▸ **Problem to solve**:
Lines to restate from the data below: from the one containing "quad(bm, [(x, y, h)" to the one containing "for z in range(level(r", both included. Give them again exactly, and only them.

(Stored data entries)
..............................

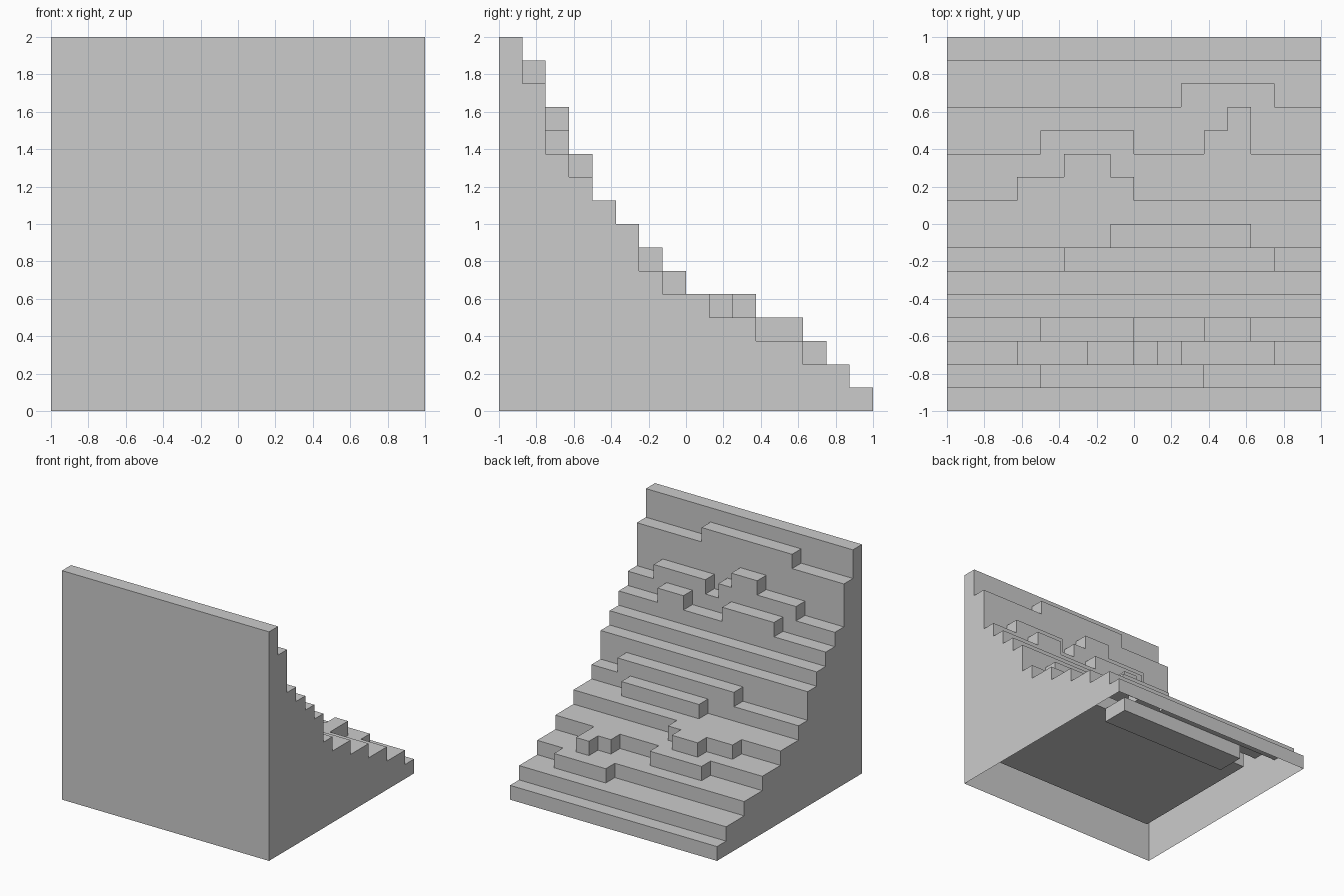
import bpy, bmesh, math

cube = bpy.data.objects.get("Cube")
if cube:
    bpy.data.objects.remove(cube, do_unlink=True)

N = 16
CELL = 2 / N

grey = bpy.data.materials.new("stone_grey")
grey.use_nodes = True
grey.diffuse_color = (0.6, 0.6, 0.6, 1)
grey.node_tree.nodes["Principled BSDF"].inputs["Base Color"].default_value = (0.6, 0.6, 0.6, 1)

# Base height of each row in cells, front to back
base = [16, 14, 11, 10, 9, 8, 6, 5, 5, 4, 4, 3, 3, 2, 2, 1]
height = [[h] * N for h in base]

# Ledges one cell higher: row, first column, end column
ledges = [(1, 4, 11), (2, 3, 9), (2, 6, 8), (2, 10, 14), (3, 4, 8), (3, 11, 13),
          (6, 5, 14), (7, 7, 13), (9, 3, 8), (10, 5, 7), (11, 4, 8),
          (11, 11, 13), (12, 12, 13), (13, 10, 14)]
for row, start, end in ledges:
    for col in range(start, end):
        height[row][col] += 1


def finish(name, bm):
    """Weld the cells, merge flat areas and make the object."""
    bmesh.ops.remove_doubles(bm, verts=bm.verts, dist=0.001)
    bmesh.ops.dissolve_limit(bm, angle_limit=math.radians(1), verts=bm.verts, edges=bm.edges)
    mesh = bpy.data.meshes.new(name)
    bm.to_mesh(mesh)
    bm.free()
    mesh.materials.append(grey)
    obj = bpy.data.objects.new(name, mesh)
    bpy.context.collection.objects.link(obj)


def quad(bm, points):
    bm.faces.new([bm.verts.new((x * CELL - 1, y * CELL - 1, z * CELL)) for x, y, z in points])


def slab(name, low, high):
    """Box between two corners given in cells."""
    bm = bmesh.new()
    bmesh.ops.create_cube(bm, size=1)
    for v in bm.verts:
        x, y, z = [a if co < 0 else b for co, a, b in zip(v.co, low, high)]
        v.co = (x * CELL - 1, y * CELL - 1, z * CELL)
    finish(name, bm)


def level(row, col):
    return height[row][col] if 0 <= row < N and 0 <= col < N else 0


# Stepped shell, open below: treads plus unit risers wherever a neighbour is lower
bm = bmesh.new()
for r in range(N):
    for c in range(N):
        h = height[r][c]
        corners = [(c, r), (c + 1, r), (c + 1, r + 1), (c, r + 1)]
        quad(bm, [(x, y, h) for x, y in corners])
        for i, (dr, dc) in enumerate([(-1, 0), (0, 1), (1, 0), (0, -1)]):
            a, b = corners[i], corners[(i + 1) % 4]
            for z in range(level(r + dr, c + dc), h):
                quad(bm, [(*a, z), (*b, z), (*b, z + 1), (*a, z + 1)])
finish("stepped_slope", bm)

# Layers of the core inside the hollow
slab("core_slab", (1, 1, 2), (15, 11, 3))
slab("core_bar", (3, 11, 1), (13, 13, 2))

..............................

▸ **Reply to the exercise**:
        quad(bm, [(x, y, h) for x, y in corners])
        for i, (dr, dc) in enumerate([(-1, 0), (0, 1), (1, 0), (0, -1)]):
            a, b = corners[i], corners[(i + 1) % 4]
            for z in range(level(r + dr, c + dc), h):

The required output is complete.